Extracted data
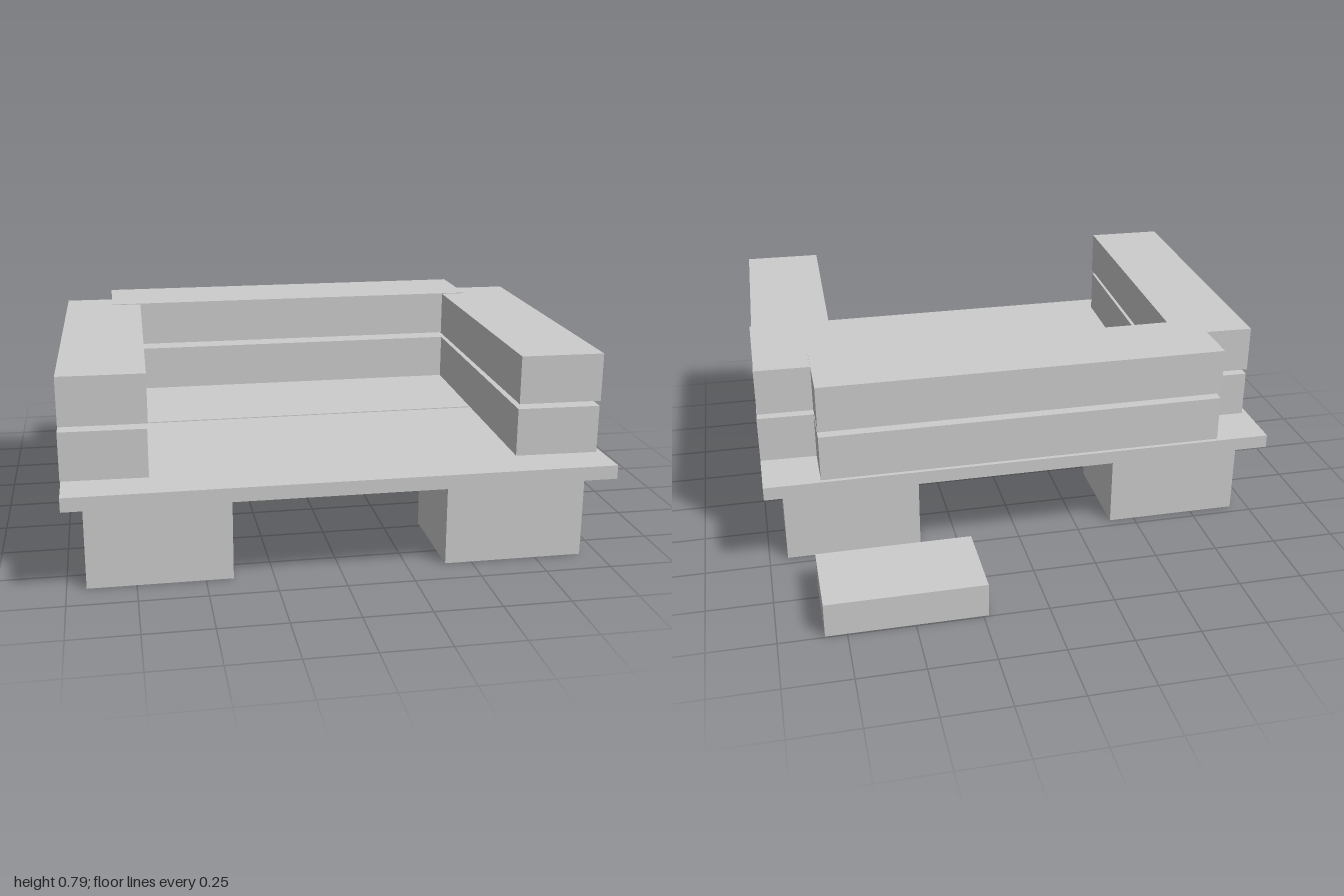
import * as THREE from 'three';

export function createModel() {
  const group = new THREE.Group();
  const stone = new THREE.MeshStandardMaterial({ color: 0xcccccc });
  stone.name = 'light grey';

  // Box given by its size, centre and turn about the vertical axis
  function block(name, [w, h, d], [x, y, z], turn = 0) {
    const mesh = new THREE.Mesh(new THREE.BoxGeometry(w, h, d), stone);
    mesh.name = name;
    mesh.position.set(x, y, z);
    mesh.rotation.y = turn;
    group.add(mesh);
  }

  // Four square legs
  for (const x of [-0.664, 0.664]) {
    block('frontLeg', [0.53, 0.345, 0.4], [x, 0.1725, 0.67]);
    block('backLeg', [0.53, 0.345, 0.4], [x, 0.1725, -0.26]);
  }

  // Two seat slabs with a narrow gap between them
  block('frontSeatSlab', [2, 0.052, 0.787], [0, 0.374, 0.603]);
  block('backSeatSlab', [2, 0.052, 0.787], [0, 0.374, -0.195]);

  // Two courses of beams: a straight back and slightly skewed arms
  const courses = [
    { y: 0.5, backY: 0.5, turn: -0.025 },
    { y: 0.699, backY: 0.702, turn: -0.02 },
  ];
  for (const { y, backY, turn } of courses) {
    block('backBeam', [1.57, 0.18, 0.32], [0, backY, -0.43]);
    block('rightArmBeam', [0.31, 0.18, 1.26], [-0.831, y, 0.235], turn);
    block('leftArmBeam', [0.31, 0.18, 1.26], [0.829, y, 0.235], turn);
  }

  // Low step behind the bench
  block('step', [0.6, 0.135, 0.332], [0.53, 0.0675, -0.829]);

  return group;
}
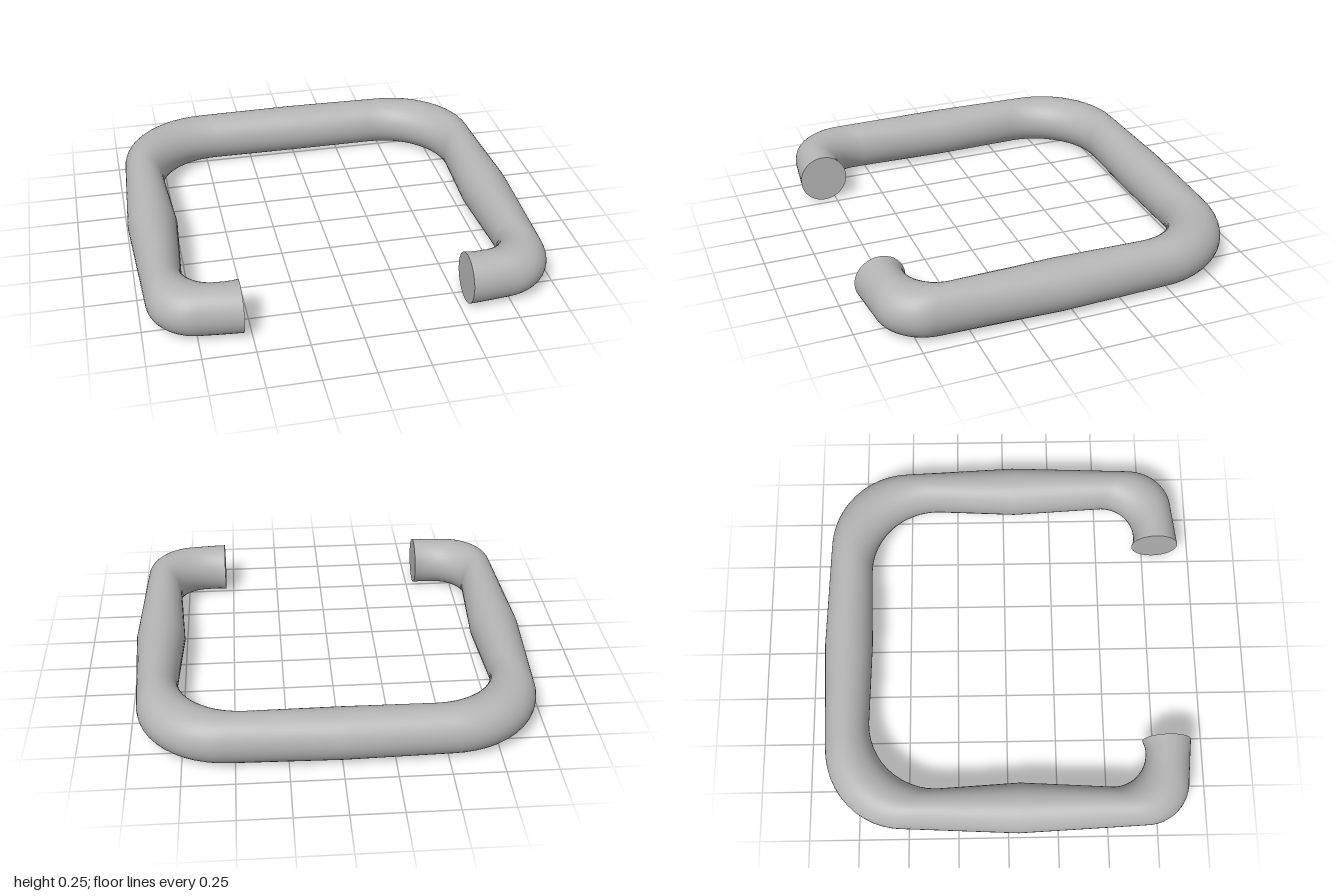
import * as THREE from 'three';

const R = 0.125; // vertical radius of the bar
const SIDES = 40;

// Points along a quarter bend, from the side (angle 0) round to the end (angle 90)
function bend(cx, cz, rx, rz, t) {
  const a = t * Math.PI / 2;
  return [cx + rx * Math.cos(a), cz + rz * Math.sin(a)];
}

// Left half of the bar as pairs of outer and inner edge points, tip to back centre
function halfStations() {
  const s = [
    [[0.54, 0.93], [0.54, 0.685]],
    [[0.60, 0.923], [0.565, 0.695]],
    [[0.68, 0.915], [0.585, 0.698]],
  ];
  const n = 12;
  for (let i = 0; i <= n; i++) {
    const t = 1 - i / n;
    s.push([bend(0.75, 0.685, 0.22, 0.222, t), bend(0.60, 0.52, 0.18, 0.178, t)]);
  }
  s.push([[1.0, 0.05], [0.75, 0.06]]);
  for (let i = 0; i <= n; i++) {
    const t = i / n;
    s.push([bend(0.55, -0.52, 0.42, -0.40, t), bend(0.42, -0.35, 0.355, -0.352, t)]);
  }
  s.push([[0, -0.938], [0, -0.692]]);
  return s;
}

// Sweep an oval section through all the stations
function barGeometry() {
  const half = halfStations();
  const mirrored = half.slice(0, -1).reverse().map((pair) => pair.map(([x, z]) => [-x, z]));
  const stations = [...half, ...mirrored];
  const pos = [], index = [];
  stations.forEach(([o, n], i) => {
    const mx = (o[0] + n[0]) / 2, mz = (o[1] + n[1]) / 2;
    for (let j = 0; j < SIDES; j++) {
      const a = j / SIDES * Math.PI * 2, c = Math.cos(a);
      pos.push(mx + (o[0] - mx) * c, R + R * Math.sin(a), mz + (o[1] - mz) * c);
      if (i === stations.length - 1) continue;
      const p = i * SIDES + j, q = i * SIDES + (j + 1) % SIDES;
      index.push(p, p + SIDES, q, q, p + SIDES, q + SIDES);
    }
  });
  const g = new THREE.BufferGeometry();
  g.setAttribute('position', new THREE.Float32BufferAttribute(pos, 3));
  g.setIndex(index);
  g.computeVertexNormals();
  return g;
}

export function createModel() {
  const group = new THREE.Group();
  group.name = 'bentBar';
  const grey = new THREE.MeshStandardMaterial({ color: 0xb4b4b4 });
  grey.name = 'grey';

  const bar = new THREE.Mesh(barGeometry(), grey);
  bar.name = 'bar';
  group.add(bar);

  // Flat ends facing each other across the gap
  for (const side of [1, -1]) {
    const cap = new THREE.Mesh(new THREE.CircleGeometry(1, SIDES), grey);
    cap.name = side > 0 ? 'leftEnd' : 'rightEnd';
    cap.scale.set(0.1225, R, 1);
    cap.rotation.y = -side * Math.PI / 2;
    cap.position.set(side * 0.54, R, 0.8075);
    group.add(cap);
  }
  return group;
}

Task directions
Find the word "Math" in the data and show each line that holds it.

Answer space
  const a = t * Math.PI / 2;
  return [cx + rx * Math.cos(a), cz + rz * Math.sin(a)];
      const a = j / SIDES * Math.PI * 2, c = Math.cos(a);
      pos.push(mx + (o[0] - mx) * c, R + R * Math.sin(a), mz + (o[1] - mz) * c);
    cap.rotation.y = -side * Math.PI / 2;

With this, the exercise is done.